While salt on sidewalks and roadways helps prevent slips, falls and deadly auto accidents during wintry weather, a new study led by a University of Maryland geologist warns that introducing salt into the environment can hurt us in other ways—releasing toxic chemical cocktails that create a growing global threat to our freshwater supply and human health.
Added salts can interact with soils and infrastructure to release metals, dissolved solids and radioactive particles, according to previous studies by Professor Sujay Kaushal of the Department of Geology and the Earth System Science Interdisciplinary Center and his team. They termed these cascading effects “freshwater salinization syndrome,” which can poison drinking water and harm agriculture, infrastructure, wildlife and the stability of ecosystems.
The new study is the first comprehensive analysis of the interconnected effects of freshwater salinization syndrome and their impact on human health. It suggests that water supplies could face serious threats at local, regional and global levels if a coordinated management and regulation approach is not applied to human sources of salt. The study, which calls on regulators to approach salts with the same level of concern as acid rain, loss of biodiversity and other high-profile environmental problems, was published Monday in the journal Biogeochemistry.
“We used to think about adding salts as not much of a problem,” said Kaushal. “We thought we put it on the roads in winter and it gets washed away, but we realized that it stuck around and accumulated.”
When Kaushal and his team compared data and reviewed studies from freshwater monitoring stations throughout the world, they found a general increase in chloride concentrations on a global scale. Chloride is the common element in many types of salts like sodium chloride (table salt) and calcium chloride (commonly used for road salt). The researchers also uncovered a 30-year trend of increasing salinity in places like the Passaic River in the New York City suburbs of northern New Jersey and a 100-mile-plus stretch of the Potomac River that supplies drinking water to Washington, D.C.
The major human-related salt source in areas including the Northeastern U.S. is road salts, but sewage leaks and discharges, water softeners, agricultural fertilizers and fracking brines enriched with salts also contribute. Indirect sources include the weathering of roads, bridges and buildings, which can release salt from limestone, concrete or gypsum as they break down. Ammonium-based fertilizers can also lead to the release of salts in urban lawns and agricultural fields. In some coastal environments, saltwater intrusion from sea-level rise is another source.

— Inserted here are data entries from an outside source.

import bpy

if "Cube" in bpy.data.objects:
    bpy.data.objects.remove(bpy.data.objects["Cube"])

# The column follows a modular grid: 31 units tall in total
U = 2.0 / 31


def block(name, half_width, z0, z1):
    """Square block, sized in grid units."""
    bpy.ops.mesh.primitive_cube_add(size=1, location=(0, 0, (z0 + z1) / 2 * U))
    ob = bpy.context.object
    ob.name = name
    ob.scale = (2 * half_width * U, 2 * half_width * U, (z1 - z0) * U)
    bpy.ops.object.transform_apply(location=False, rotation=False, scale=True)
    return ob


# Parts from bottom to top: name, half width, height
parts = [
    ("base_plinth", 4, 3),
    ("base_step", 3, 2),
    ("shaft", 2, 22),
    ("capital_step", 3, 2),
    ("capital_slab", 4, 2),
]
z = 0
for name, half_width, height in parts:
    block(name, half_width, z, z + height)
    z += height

The study points to a growing body of research that shows how chemical cocktails released by all of these salt sources harm both natural and built environments. For example, changes in salt levels can allow invasive, more salt-tolerant species to take over a stream. Chemical cocktails released by salts can change the microbes in soil and water, and because microbes are responsible for decay and replenishment of nutrients in an ecosystem, that shift can lead to even more changes in the release of salts, nutrients and heavy metals into the environment.
In the built environment, salts can degrade roadways and infrastructure. They can also corrode water pipes, causing the release of heavy metals into drinking water supplies as they did in Flint, Michigan, in 2014 after the city switched to a new, saltier water source.
“I am greatly surprised by the increasing scope and intensity of these problems as highlighted from our studies,” said study co-author Gene E. Likens, founding president emeritus of the Cary Institute of Ecosystem Studies and a distinguished research professor at the University of Connecticut. “Increased salinization of surface waters is becoming a major environmental problem in many places in the world.”
The study calls for a more comprehensive, modern approach to water quality monitoring, and suggests that management strategies must evaluate salt contributions from different sources on a watershed-ecosystem level and prioritize regulation accordingly, much the way nutrient loads in watersheds are currently managed.
“Ultimately, we need regulation at the higher levels, and we’re still lacking adequate protection of local jurisdictions and water supplies,” Kaushal said. “We have made dramatic improvements to acid rain and air quality, and we’re trying to address climate change this way. What we need here is a much better understanding of the complicated effects of added salts and regulations based on that. This can allow us to avert a really difficult future for freshwater supplies.”